[ASSIGNED TASK]
Go through the data and copy each line that holds "ground".

── INFORMATION PROVIDED ──

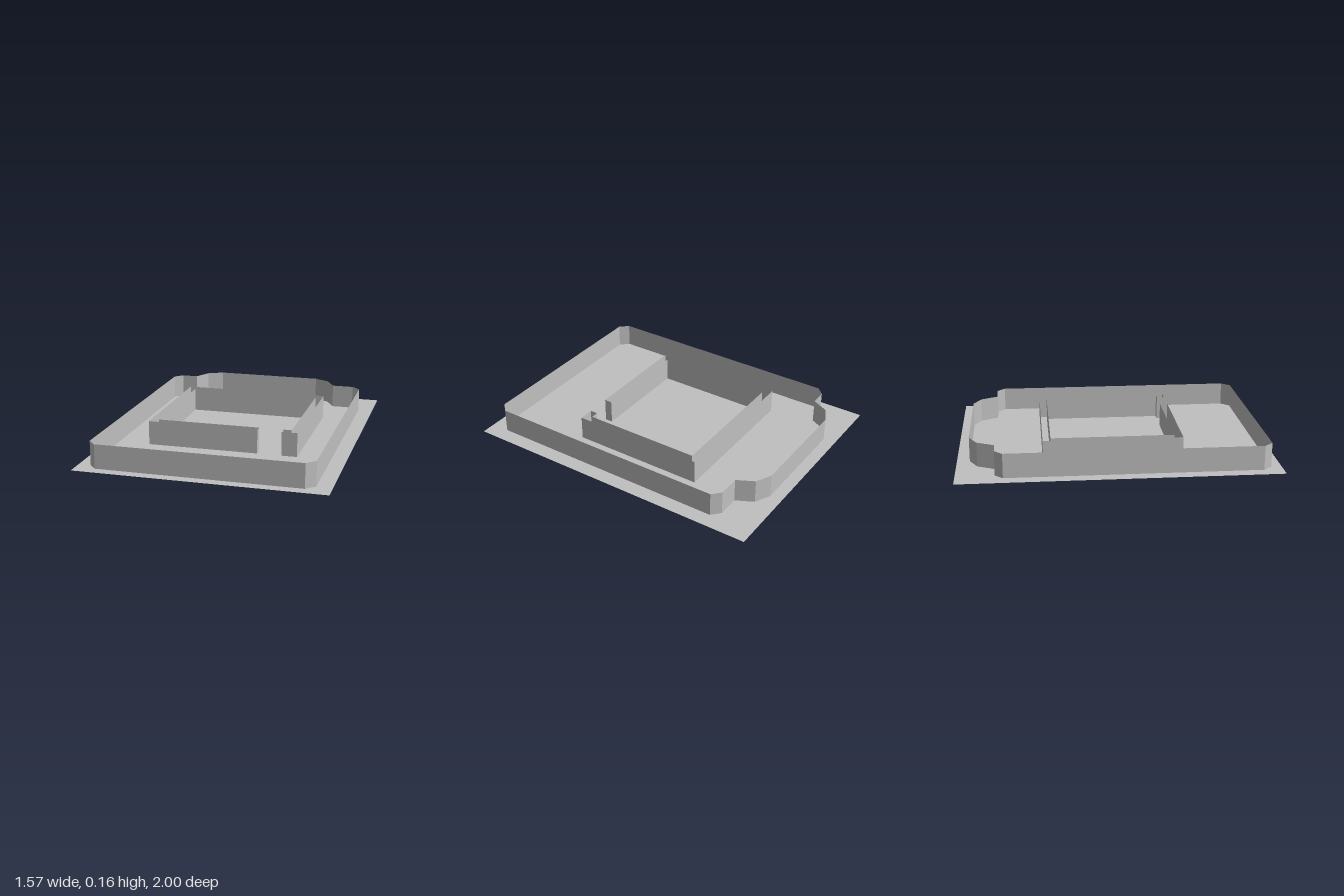
import * as THREE from 'three';

const HEIGHT = 0.155;

// Open-topped wall: a closed [x, z] outline raised straight up from the ground
function raiseOutline(name, outline, material) {
  const positions = [];
  outline.forEach(([x0, z0], i) => {
    const [x1, z1] = outline[(i + 1) % outline.length];
    positions.push(x0, 0, z0, x1, 0, z1, x1, HEIGHT, z1);
    positions.push(x0, 0, z0, x1, HEIGHT, z1, x0, HEIGHT, z0);
  });
  const geometry = new THREE.BufferGeometry();
  geometry.setAttribute('position', new THREE.Float32BufferAttribute(positions, 3));
  geometry.computeVertexNormals();
  const mesh = new THREE.Mesh(geometry, material);
  mesh.name = name;
  return mesh;
}

export function createModel() {
  const model = new THREE.Group();
  model.name = 'walledPlot';

  const grey = new THREE.MeshStandardMaterial({ color: 0xc0c0c0, side: THREE.DoubleSide });
  grey.name = 'plain grey';

  // Flat ground sheet
  const ground = new THREE.Mesh(new THREE.PlaneGeometry(1.565, 2).rotateX(-Math.PI / 2), grey);
  ground.name = 'ground';
  model.add(ground);

  // Perimeter wall with chamfered front corners and a stepped bay at the back
  model.add(raiseOutline('perimeterWall', [
    [-0.705, 0.88], [-0.655, 0.935], [0.63, 0.935], [0.685, 0.88],
    [0.685, -0.71], [0.63, -0.76], [0.487, -0.76], [0.43, -0.87],
    [0.33, -0.92], [-0.39, -0.92], [-0.49, -0.87], [-0.547, -0.76],
    [-0.655, -0.76], [-0.705, -0.71],
  ], grey));

  // Inner enclosure: double-skinned wall with a doorway in its front
  model.add(raiseOutline('innerWall', [
    [-0.5, 0.41], [0.217, 0.41], [0.217, 0.36], [-0.45, 0.36],
    [-0.45, -0.415], [0.425, -0.415], [0.425, 0.36], [0.373, 0.36],
    [0.373, 0.41], [0.472, 0.41], [0.472, -0.465], [-0.5, -0.465],
  ], grey));

  return model;
}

───

[PROBLEM SOLUTION]
// Open-topped wall: a closed [x, z] outline raised straight up from the ground
  // Flat ground sheet
  const ground = new THREE.Mesh(new THREE.PlaneGeometry(1.565, 2).rotateX(-Math.PI / 2), grey);
  ground.name = 'ground';
  model.add(ground);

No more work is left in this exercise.